An exact, complete copy of the entries is needed, with the pictures left out.

----------------------------------------

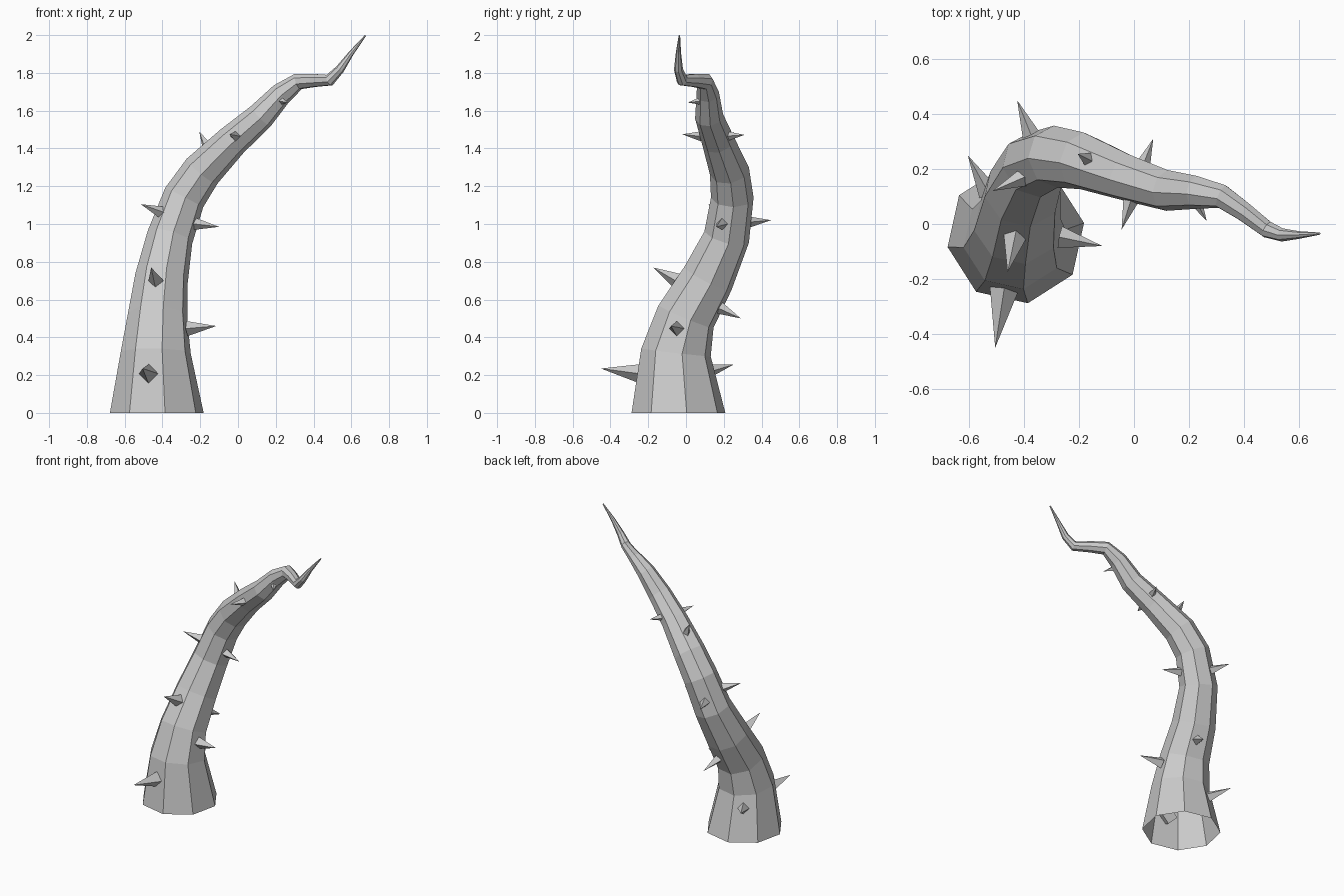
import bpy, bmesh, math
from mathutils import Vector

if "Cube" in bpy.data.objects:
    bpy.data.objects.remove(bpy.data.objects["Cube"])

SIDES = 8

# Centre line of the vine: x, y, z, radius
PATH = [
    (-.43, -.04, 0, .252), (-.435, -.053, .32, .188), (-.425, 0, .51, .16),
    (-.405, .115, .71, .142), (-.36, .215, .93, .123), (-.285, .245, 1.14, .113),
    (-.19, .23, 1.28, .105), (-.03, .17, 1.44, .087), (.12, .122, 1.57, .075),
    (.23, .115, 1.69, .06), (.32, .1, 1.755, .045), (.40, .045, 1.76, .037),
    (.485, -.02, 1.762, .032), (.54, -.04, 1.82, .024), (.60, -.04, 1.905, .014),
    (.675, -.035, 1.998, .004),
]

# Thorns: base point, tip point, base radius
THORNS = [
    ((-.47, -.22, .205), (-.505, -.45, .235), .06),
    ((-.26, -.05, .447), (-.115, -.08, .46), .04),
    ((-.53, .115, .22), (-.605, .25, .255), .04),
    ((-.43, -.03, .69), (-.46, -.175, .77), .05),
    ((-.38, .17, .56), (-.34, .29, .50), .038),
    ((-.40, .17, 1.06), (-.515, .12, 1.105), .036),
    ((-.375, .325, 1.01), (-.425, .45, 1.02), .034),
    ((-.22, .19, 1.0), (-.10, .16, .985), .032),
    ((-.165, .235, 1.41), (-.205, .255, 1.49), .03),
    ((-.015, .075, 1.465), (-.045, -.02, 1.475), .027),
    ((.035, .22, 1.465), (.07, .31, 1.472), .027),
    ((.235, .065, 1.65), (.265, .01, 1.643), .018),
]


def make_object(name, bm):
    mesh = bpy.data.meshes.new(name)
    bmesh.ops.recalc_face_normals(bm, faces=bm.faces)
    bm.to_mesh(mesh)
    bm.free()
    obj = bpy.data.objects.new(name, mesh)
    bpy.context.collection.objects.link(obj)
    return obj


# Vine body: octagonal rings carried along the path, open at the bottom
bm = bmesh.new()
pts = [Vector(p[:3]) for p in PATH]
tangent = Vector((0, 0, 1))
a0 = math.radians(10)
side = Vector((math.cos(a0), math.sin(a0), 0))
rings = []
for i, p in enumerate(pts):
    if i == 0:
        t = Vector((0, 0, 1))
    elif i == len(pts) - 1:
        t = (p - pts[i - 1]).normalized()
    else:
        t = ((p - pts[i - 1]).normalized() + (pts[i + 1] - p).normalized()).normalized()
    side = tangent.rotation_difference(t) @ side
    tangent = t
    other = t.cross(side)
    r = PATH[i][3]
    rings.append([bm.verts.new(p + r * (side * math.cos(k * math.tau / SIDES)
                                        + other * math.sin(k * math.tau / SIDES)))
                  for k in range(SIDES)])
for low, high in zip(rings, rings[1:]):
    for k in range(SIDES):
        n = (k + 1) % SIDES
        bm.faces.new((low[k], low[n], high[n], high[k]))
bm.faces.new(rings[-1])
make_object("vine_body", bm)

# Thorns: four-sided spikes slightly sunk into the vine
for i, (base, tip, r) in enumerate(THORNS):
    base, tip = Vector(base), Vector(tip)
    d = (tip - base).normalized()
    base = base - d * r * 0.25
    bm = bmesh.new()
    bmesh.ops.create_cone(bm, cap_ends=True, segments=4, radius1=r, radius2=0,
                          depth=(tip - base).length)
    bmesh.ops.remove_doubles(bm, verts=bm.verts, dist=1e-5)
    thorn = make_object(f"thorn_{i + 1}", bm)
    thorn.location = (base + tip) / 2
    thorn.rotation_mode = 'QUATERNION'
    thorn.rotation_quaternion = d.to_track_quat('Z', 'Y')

----------------------------------------

EXERCISE RESPONSE »
import bpy, bmesh, math
from mathutils import Vector

if "Cube" in bpy.data.objects:
    bpy.data.objects.remove(bpy.data.objects["Cube"])

SIDES = 8

# Centre line of the vine: x, y, z, radius
PATH = [
    (-.43, -.04, 0, .252), (-.435, -.053, .32, .188), (-.425, 0, .51, .16),
    (-.405, .115, .71, .142), (-.36, .215, .93, .123), (-.285, .245, 1.14, .113),
    (-.19, .23, 1.28, .105), (-.03, .17, 1.44, .087), (.12, .122, 1.57, .075),
    (.23, .115, 1.69, .06), (.32, .1, 1.755, .045), (.40, .045, 1.76, .037),
    (.485, -.02, 1.762, .032), (.54, -.04, 1.82, .024), (.60, -.04, 1.905, .014),
    (.675, -.035, 1.998, .004),
]

# Thorns: base point, tip point, base radius
THORNS = [
    ((-.47, -.22, .205), (-.505, -.45, .235), .06),
    ((-.26, -.05, .447), (-.115, -.08, .46), .04),
    ((-.53, .115, .22), (-.605, .25, .255), .04),
    ((-.43, -.03, .69), (-.46, -.175, .77), .05),
    ((-.38, .17, .56), (-.34, .29, .50), .038),
    ((-.40, .17, 1.06), (-.515, .12, 1.105), .036),
    ((-.375, .325, 1.01), (-.425, .45, 1.02), .034),
    ((-.22, .19, 1.0), (-.10, .16, .985), .032),
    ((-.165, .235, 1.41), (-.205, .255, 1.49), .03),
    ((-.015, .075, 1.465), (-.045, -.02, 1.475), .027),
    ((.035, .22, 1.465), (.07, .31, 1.472), .027),
    ((.235, .065, 1.65), (.265, .01, 1.643), .018),
]


def make_object(name, bm):
    mesh = bpy.data.meshes.new(name)
    bmesh.ops.recalc_face_normals(bm, faces=bm.faces)
    bm.to_mesh(mesh)
    bm.free()
    obj = bpy.data.objects.new(name, mesh)
    bpy.context.collection.objects.link(obj)
    return obj


# Vine body: octagonal rings carried along the path, open at the bottom
bm = bmesh.new()
pts = [Vector(p[:3]) for p in PATH]
tangent = Vector((0, 0, 1))
a0 = math.radians(10)
side = Vector((math.cos(a0), math.sin(a0), 0))
rings = []
for i, p in enumerate(pts):
    if i == 0:
        t = Vector((0, 0, 1))
    elif i == len(pts) - 1:
        t = (p - pts[i - 1]).normalized()
    else:
        t = ((p - pts[i - 1]).normalized() + (pts[i + 1] - p).normalized()).normalized()
    side = tangent.rotation_difference(t) @ side
    tangent = t
    other = t.cross(side)
    r = PATH[i][3]
    rings.append([bm.verts.new(p + r * (side * math.cos(k * math.tau / SIDES)
                                        + other * math.sin(k * math.tau / SIDES)))
                  for k in range(SIDES)])
for low, high in zip(rings, rings[1:]):
    for k in range(SIDES):
        n = (k + 1) % SIDES
        bm.faces.new((low[k], low[n], high[n], high[k]))
bm.faces.new(rings[-1])
make_object("vine_body", bm)

# Thorns: four-sided spikes slightly sunk into the vine
for i, (base, tip, r) in enumerate(THORNS):
    base, tip = Vector(base), Vector(tip)
    d = (tip - base).normalized()
    base = base - d * r * 0.25
    bm = bmesh.new()
    bmesh.ops.create_cone(bm, cap_ends=True, segments=4, radius1=r, radius2=0,
                          depth=(tip - base).length)
    bmesh.ops.remove_doubles(bm, verts=bm.verts, dist=1e-5)
    thorn = make_object(f"thorn_{i + 1}", bm)
    thorn.location = (base + tip) / 2
    thorn.rotation_mode = 'QUATERNION'
    thorn.rotation_quaternion = d.to_track_quat('Z', 'Y')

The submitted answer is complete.